◆ ASSIGNED TASK ◆
From the line that contains "bmesh.ops.recalc_face_normals(bm, faces=bm.faces[:])" to the final line of the entries below, write out every line exactly as it appears, and nothing else.

◆ RECORDS FOR PROCESSING ◆

※ ※ ※

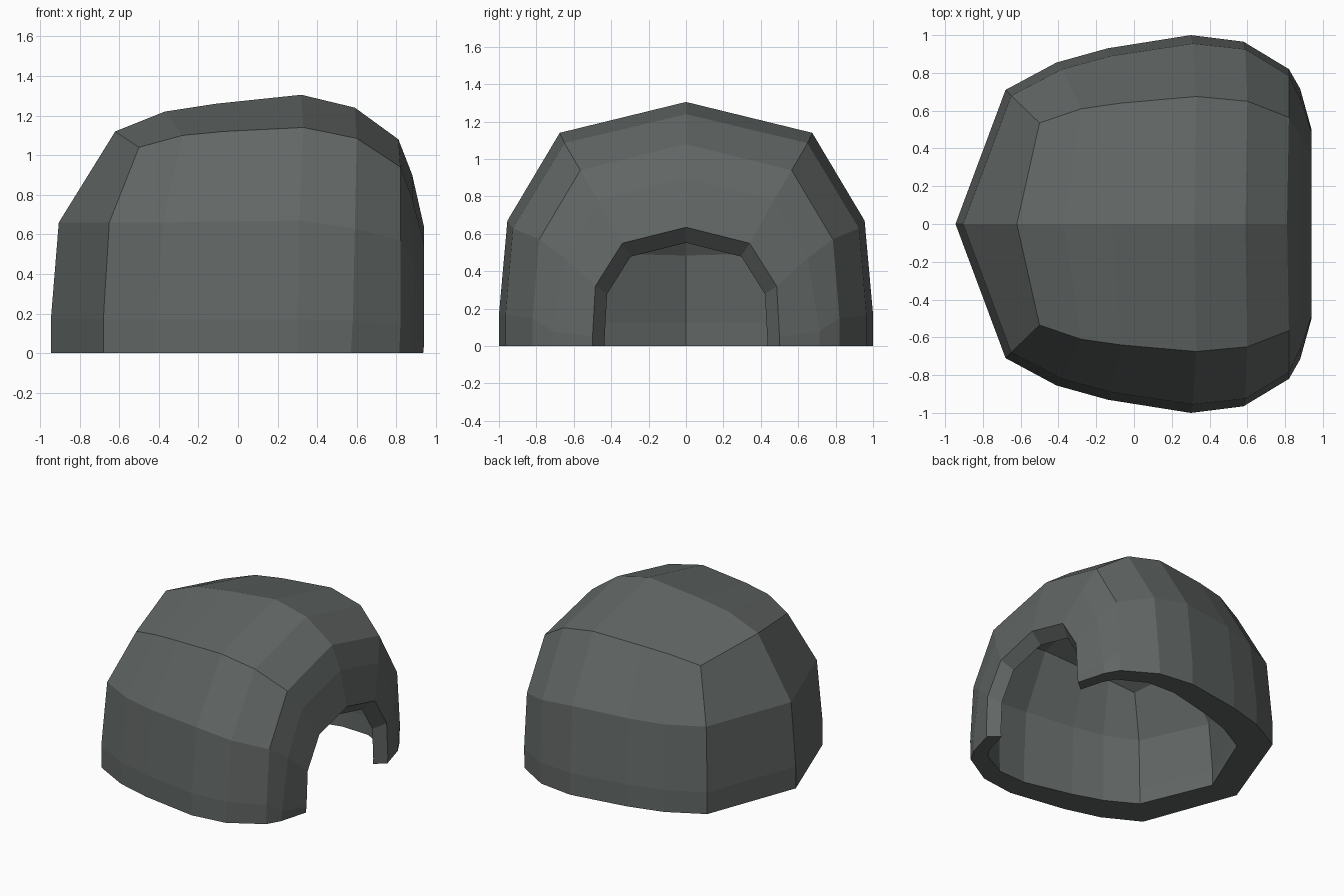
import bpy, bmesh

if "Cube" in bpy.data.objects:
    bpy.data.objects.remove(bpy.data.objects["Cube"])

# Half profiles, back to front; each runs base, low, mid, shoulder, crown
stations = [
    [(-.945, 0, 0), (-.945, 0, .17), (-.905, 0, .66), (-.62, 0, 1.12), (-.62, 0, 1.12)],
    [(-.68, .71, 0), (-.68, .71, .17), (-.65, .68, .66), (-.50, .535, 1.04), (-.62, 0, 1.12)],
    [(-.41, .855, 0), (-.41, .855, .17), (-.38, .82, .66), (-.28, .61, 1.10), (-.37, 0, 1.22)],
    [(-.14, .93, 0), (-.14, .93, .17), (-.12, .89, .665), (-.07, .64, 1.12), (-.11, 0, 1.26)],
    [(.30, 1.0, 0), (.30, 1.0, .17), (.31, .955, .67), (.33, .675, 1.14), (.32, 0, 1.305)],
    [(.57, .965, 0), (.58, .965, .165), (.59, .925, .63), (.60, .65, 1.085), (.59, 0, 1.24)],
    [(.815, .82, 0), (.82, .82, .15), (.82, .785, .57), (.82, .565, .94), (.81, 0, 1.08)],
    [(.875, .715, 0), (.88, .715, .08), (.885, .65, .47), (.88, .47, .78), (.88, 0, .90)],
    [(.935, .50, 0), (.94, .50, .05), (.94, .485, .32), (.94, .34, .55), (.94, 0, .635)],
]


def inner_point(co):
    """The cavity is a scaled shell, thin at the opening and thick at the back."""
    f = (co.x + .68) / 1.62
    s = .75 + .12 * f
    return (-.5 + 1.36 * f, co.y * s, co.z * s)


bm = bmesh.new()

# Outer skin, both halves
for side in (1, -1):
    grid = [[bm.verts.new((x, side * y, z)) for x, y, z in st] for st in stations]
    for a, b in zip(grid, grid[1:]):
        for j in range(4):
            bm.faces.new((a[j], b[j], b[j + 1], a[j + 1]))
bmesh.ops.remove_doubles(bm, verts=bm.verts[:], dist=.001)

# Inner skin and the rim joining it to the outer skin
outer_faces = bm.faces[:]
rim_edges = [e for e in bm.edges if e.is_boundary]
inner = {v: bm.verts.new(inner_point(v.co)) for v in bm.verts[:]}
for f in outer_faces:
    bm.faces.new([inner[v] for v in reversed(f.verts)])
for e in rim_edges:
    a, b = e.verts
    bm.faces.new((a, b, inner[b], inner[a]))
bmesh.ops.recalc_face_normals(bm, faces=bm.faces[:])

mesh = bpy.data.meshes.new("domed_shell")
bm.to_mesh(mesh)
bm.free()
shell = bpy.data.objects.new("domed_shell", mesh)
bpy.context.collection.objects.link(shell)

# Dark grey finish
mat = bpy.data.materials.new("dark_grey")
mat.diffuse_color = (.12, .135, .13, 1)
mat.use_nodes = True
mat.node_tree.nodes["Principled BSDF"].inputs["Base Color"].default_value = mat.diffuse_color
mesh.materials.append(mat)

※ ※ ※

◆ COMPLETED TASK ◆
bmesh.ops.recalc_face_normals(bm, faces=bm.faces[:])

mesh = bpy.data.meshes.new("domed_shell")
bm.to_mesh(mesh)
bm.free()
shell = bpy.data.objects.new("domed_shell", mesh)
bpy.context.collection.objects.link(shell)

# Dark grey finish
mat = bpy.data.materials.new("dark_grey")
mat.diffuse_color = (.12, .135, .13, 1)
mat.use_nodes = True
mat.node_tree.nodes["Principled BSDF"].inputs["Base Color"].default_value = mat.diffuse_color
mesh.materials.append(mat)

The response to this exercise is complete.